> [WHAT YOU ARE ASKED TO DO]: Reproduce, exactly and in full, only the lines below from the one containing "p.z = H - p.z" through the one containing "bpy.ops.object.select_all(action='DESELECT')".

> [GIVEN RECORDS]:

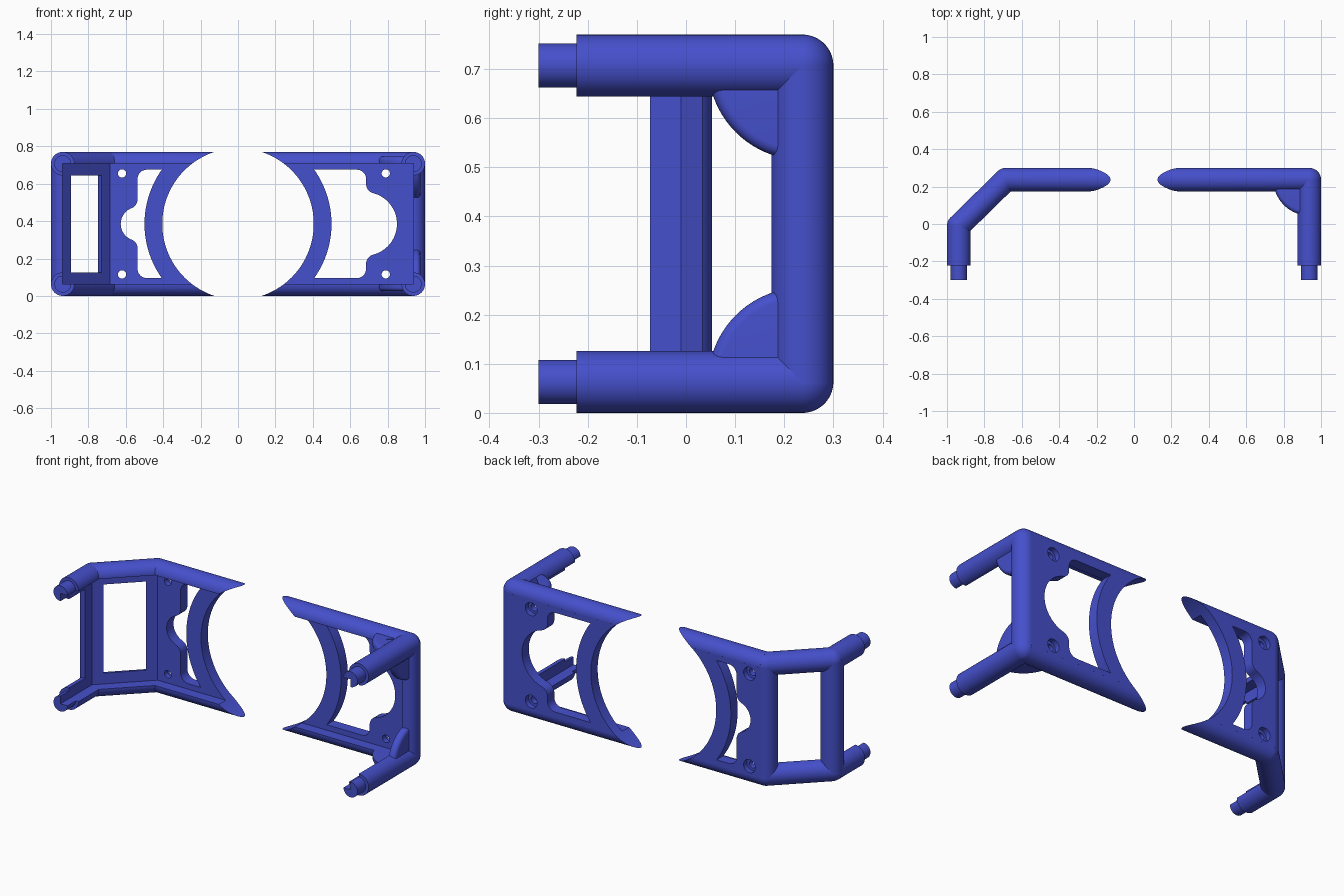
import bpy, bmesh, math
from math import pi, cos, sin, sqrt, atan2, asin
from mathutils import Matrix, Vector

if "Cube" in bpy.data.objects:
    bpy.data.objects.remove(bpy.data.objects["Cube"])

H, R = 0.77, 0.063            # overall height, tube radius
MID, YB = H / 2, 0.237        # mid height, y of the tube axis at the back
SEG = 48
LEVELS = (("lower", R), ("upper", H - R))


def finish(bm, name):
    bmesh.ops.recalc_face_normals(bm, faces=bm.faces)
    me = bpy.data.meshes.new(name)
    bm.to_mesh(me)
    bm.free()
    ob = bpy.data.objects.new(name, me)
    bpy.context.collection.objects.link(ob)
    return ob


def tube(name, a, b, r, over=0.003):
    a, b = Vector(a), Vector(b)
    d = b - a
    m = (Matrix.Translation((a + b) / 2) @ d.to_track_quat('Z', 'Y').to_matrix().to_4x4()
         @ Matrix.Rotation(pi / SEG, 4, 'Z'))
    bm = bmesh.new()
    bmesh.ops.create_cone(bm, cap_ends=True, segments=SEG, radius1=r, radius2=r,
                          depth=d.length + 2 * over, matrix=m)
    return finish(bm, name)


def ball(name, p, r):
    m = Matrix.Translation(p) @ Matrix.Rotation(0.031, 4, 'X') @ Matrix.Rotation(0.047, 4, 'Y')
    bm = bmesh.new()
    bmesh.ops.create_uvsphere(bm, u_segments=SEG, v_segments=24, radius=r, matrix=m)
    return finish(bm, name)


def prism(name, base, offset):
    bm = bmesh.new()
    f = bm.faces.new([bm.verts.new(p) for p in base])
    top = bmesh.ops.extrude_face_region(bm, geom=[f])["geom"]
    bmesh.ops.translate(bm, vec=offset, verts=[v for v in top if isinstance(v, bmesh.types.BMVert)])
    return finish(bm, name)


def arc(cx, cz, r, a0, a1, n):
    return [(cx + r * cos(a0 + (a1 - a0) * i / n), cz + r * sin(a0 + (a1 - a0) * i / n))
            for i in range(n + 1)]


def window(side, edge, bulge_x, bulge_r):
    # opening between the ring and the outer plate, with a round bulge at mid height
    f, c, top, ring = 0.05, 0.05, 0.29, 0.5
    zc = sqrt((bulge_r + f) ** 2 - (edge + f - bulge_x) ** 2)
    a = atan2(zc, edge + f - bulge_x)
    half = arc(bulge_x, 0, bulge_r, 0, a, 14)
    half += arc(edge + f, zc, f, a + pi, pi, 8)[1:]
    half += arc(edge - c, top - c, c, 0, pi / 2, 8)
    half += arc(0, 0, ring, asin(top / ring), 0, 20)
    loop = half + [(x, -z) for x, z in half[-2:0:-1]]
    return prism("window_cutter", [(side * x, 0.1, MID + z) for x, z in loop], (0, 0.3, 0))


def cut(ob, cutters):
    for c in cutters:
        m = ob.modifiers.new("cut", 'BOOLEAN')
        m.operation, m.solver, m.object = 'DIFFERENCE', 'EXACT', c
    bpy.context.view_layer.update()
    dg = bpy.context.evaluated_depsgraph_get()
    me = bpy.data.meshes.new_from_object(ob.evaluated_get(dg))
    ob.modifiers.clear()
    ob.data = me


def bracket(label, side, path, win, hole_x):
    # cutters: inner hollow, big round opening, window, counterbored screw holes
    far = -side * 0.3
    poly = [(path[0][0], -0.5)] + path[1:-1] + [(far, YB), (far, -0.5)]
    hollow = prism("hollow_cutter", [(x, y, R) for x, y in poly], (0, 0, H - 2 * R))
    opening = [tube("opening_cutter", (0, 0, MID), (0, 0.5, MID), 0.405), window(side, *win)]
    # finer round opening
    bpy.data.objects.remove(opening[0])
    opening[0] = prism("opening_cutter", [(x, 0, MID + z) for x, z in
                                          arc(0, 0, 0.405, 0.01, 0.01 + 2 * pi, 128)[:-1]], (0, 0.5, 0))
    for z in (0.115, 0.655):
        opening.append(tube("hole_cutter", (hole_x, 0.1, z), (hole_x, 0.4, z), 0.022))
        opening.append(tube("counterbore_cutter", (hole_x, 0.273, z), (hole_x, 0.4, z), 0.038))

    # bent rails, legs and end pegs
    parts = []
    for level, z in LEVELS:
        tag = f"{label}_{level}"
        for i, (p, q) in enumerate(zip(path, path[1:])):
            kind = "leg" if i == 0 else "rail" if i == len(path) - 2 else "slope"
            parts.append(tube(f"{tag}_{kind}", (*p, z), (*q, z), R))
        for p in path[1:-1]:
            parts.append(ball(f"{tag}_bend", (*p, z), R))
        x = path[0][0]
        parts.append(tube(f"{tag}_peg", (x, -0.3, z), (x, -0.2, z), 0.045, 0))
    # upright posts at the bends
    for p in path[1:-1]:
        parts.append(tube(f"{label}_post", (*p, R), (*p, H - R), R))
    for ob in parts:
        cut(ob, [hollow] + opening)

    # flat back plate with ring
    x0, x1 = path[-2][0], path[-1][0]
    plate = prism(f"{label}_plate", [(x0, YB, R), (x1, YB, R), (x1, YB, H - R), (x0, YB, H - R)],
                  (0, R, 0))
    cut(plate, opening)
    for c in [hollow] + opening:
        bpy.data.objects.remove(c)


def gusset(name, upright, top):
    # quarter disc with a rounded outer rim
    r, t, b = 0.192, 0.038, 0.022
    prof = [(0, 0), (r, 0)] + arc(r - b, t - b, b, 0, pi / 2, 6) + [(0, t)]
    bm = bmesh.new()
    vs = [bm.verts.new((-x, 0, z)) for x, z in prof]
    es = [bm.edges.new(e) for e in zip(vs, vs[1:])]
    bmesh.ops.spin(bm, geom=vs + es, cent=(0, 0, 0), axis=(0, 0, 1), angle=pi / 2, steps=20)
    bmesh.ops.remove_doubles(bm, verts=bm.verts, dist=1e-5)
    bmesh.ops.holes_fill(bm, edges=bm.edges, sides=0)
    for v in bm.verts:
        x, y, z = v.co
        p = Vector((z, y, x)) if upright else Vector((x, y, z))
        p += Vector((0.937, YB, H - R))
        if not top:
            p.z = H - p.z
        v.co = p
    finish(bm, name)


bracket("left", -1, [(-0.937, -0.22), (-0.937, -0.01), (-0.685, YB), (-0.05, YB)],
        (0.537, 0.537, 0.09), -0.62)
bracket("right", 1, [(0.937, -0.22), (0.937, YB), (0.05, YB)],
        (0.685, 0.68, 0.17), 0.79)

# corner gussets on the square-cornered side
for level, z in LEVELS:
    gusset(f"{level}_flat_gusset", False, level == "upper")
    gusset(f"{level}_upright_gusset", True, level == "upper")

# colour and shading
mat = bpy.data.materials.new("blue")
mat.diffuse_color = (0.06, 0.08, 0.6, 1)
mat.use_nodes = True
mat.node_tree.nodes["Principled BSDF"].inputs["Base Color"].default_value = mat.diffuse_color
bpy.ops.object.select_all(action='DESELECT')
for ob in bpy.context.collection.objects:
    ob.data.materials.clear()
    ob.data.materials.append(mat)
    ob.select_set(True)
    bpy.context.view_layer.objects.active = ob
bpy.ops.object.shade_smooth_by_angle(angle=math.radians(30))
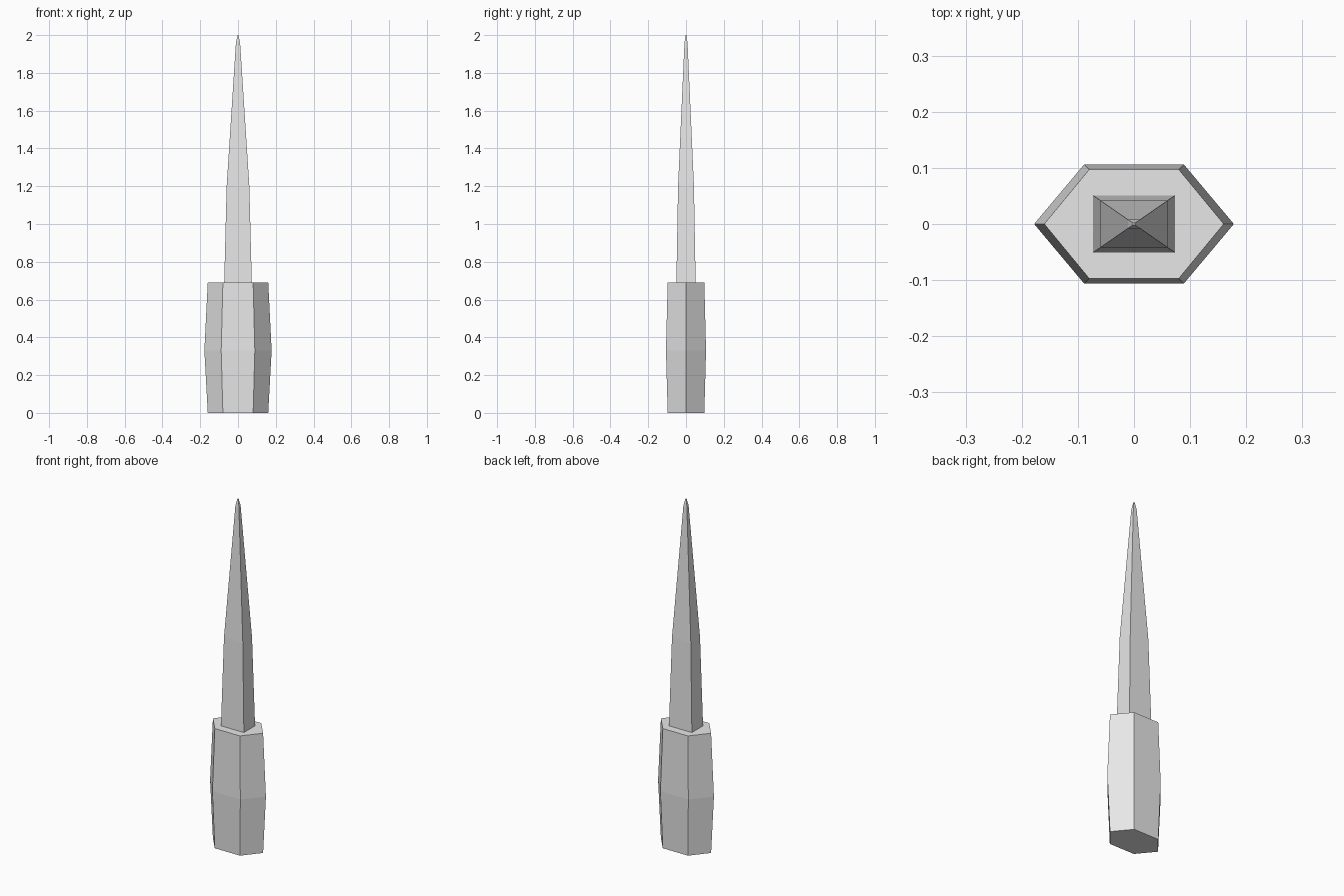
import bpy, bmesh

if "Cube" in bpy.data.objects:
    bpy.data.objects.remove(bpy.data.objects["Cube"])

grey = bpy.data.materials.new("light grey")
grey.diffuse_color = (0.8, 0.8, 0.8, 1)
grey.use_nodes = True
grey.node_tree.nodes["Principled BSDF"].inputs["Base Color"].default_value = grey.diffuse_color


def loft(name, outline, sections):
    """Stack scaled copies of an outline; sections are (z, half x, half y)."""
    bm = bmesh.new()
    rings = [[bm.verts.new((x * sx, y * sy, z)) for x, y in outline]
             for z, sx, sy in sections]
    n = len(outline)
    for a, b in zip(rings, rings[1:]):
        for i in range(n):
            j = (i + 1) % n
            bm.faces.new((a[i], a[j], b[j], b[i]))
    bm.faces.new(rings[0][::-1])
    bm.faces.new(rings[-1])
    bmesh.ops.recalc_face_normals(bm, faces=bm.faces)
    mesh = bpy.data.meshes.new(name)
    bm.to_mesh(mesh)
    bm.free()
    mesh.materials.append(grey)
    obj = bpy.data.objects.new(name, mesh)
    bpy.context.collection.objects.link(obj)
    return obj


# Six-sided grip, slightly swollen at the middle
hexagon = [(1, 0), (0.5, 1), (-0.5, 1), (-1, 0), (-0.5, -1), (0.5, -1)]
loft("grip", hexagon, [(0, 0.16, 0.097), (0.33, 0.178, 0.106), (0.69, 0.16, 0.097)])

# Four-sided tapering spike with a blunted tip
square = [(1, 1), (-1, 1), (-1, -1), (1, -1)]
loft("spike", square, [(0.69, 0.073, 0.051), (1.2, 0.06, 0.042),
                       (1.96, 0.011, 0.008), (2.0, 0.002, 0.002)])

> [EXPECTED OUTPUT]:
            p.z = H - p.z
        v.co = p
    finish(bm, name)


bracket("left", -1, [(-0.937, -0.22), (-0.937, -0.01), (-0.685, YB), (-0.05, YB)],
        (0.537, 0.537, 0.09), -0.62)
bracket("right", 1, [(0.937, -0.22), (0.937, YB), (0.05, YB)],
        (0.685, 0.68, 0.17), 0.79)

# corner gussets on the square-cornered side
for level, z in LEVELS:
    gusset(f"{level}_flat_gusset", False, level == "upper")
    gusset(f"{level}_upright_gusset", True, level == "upper")

# colour and shading
mat = bpy.data.materials.new("blue")
mat.diffuse_color = (0.06, 0.08, 0.6, 1)
mat.use_nodes = True
mat.node_tree.nodes["Principled BSDF"].inputs["Base Color"].default_value = mat.diffuse_color
bpy.ops.object.select_all(action='DESELECT')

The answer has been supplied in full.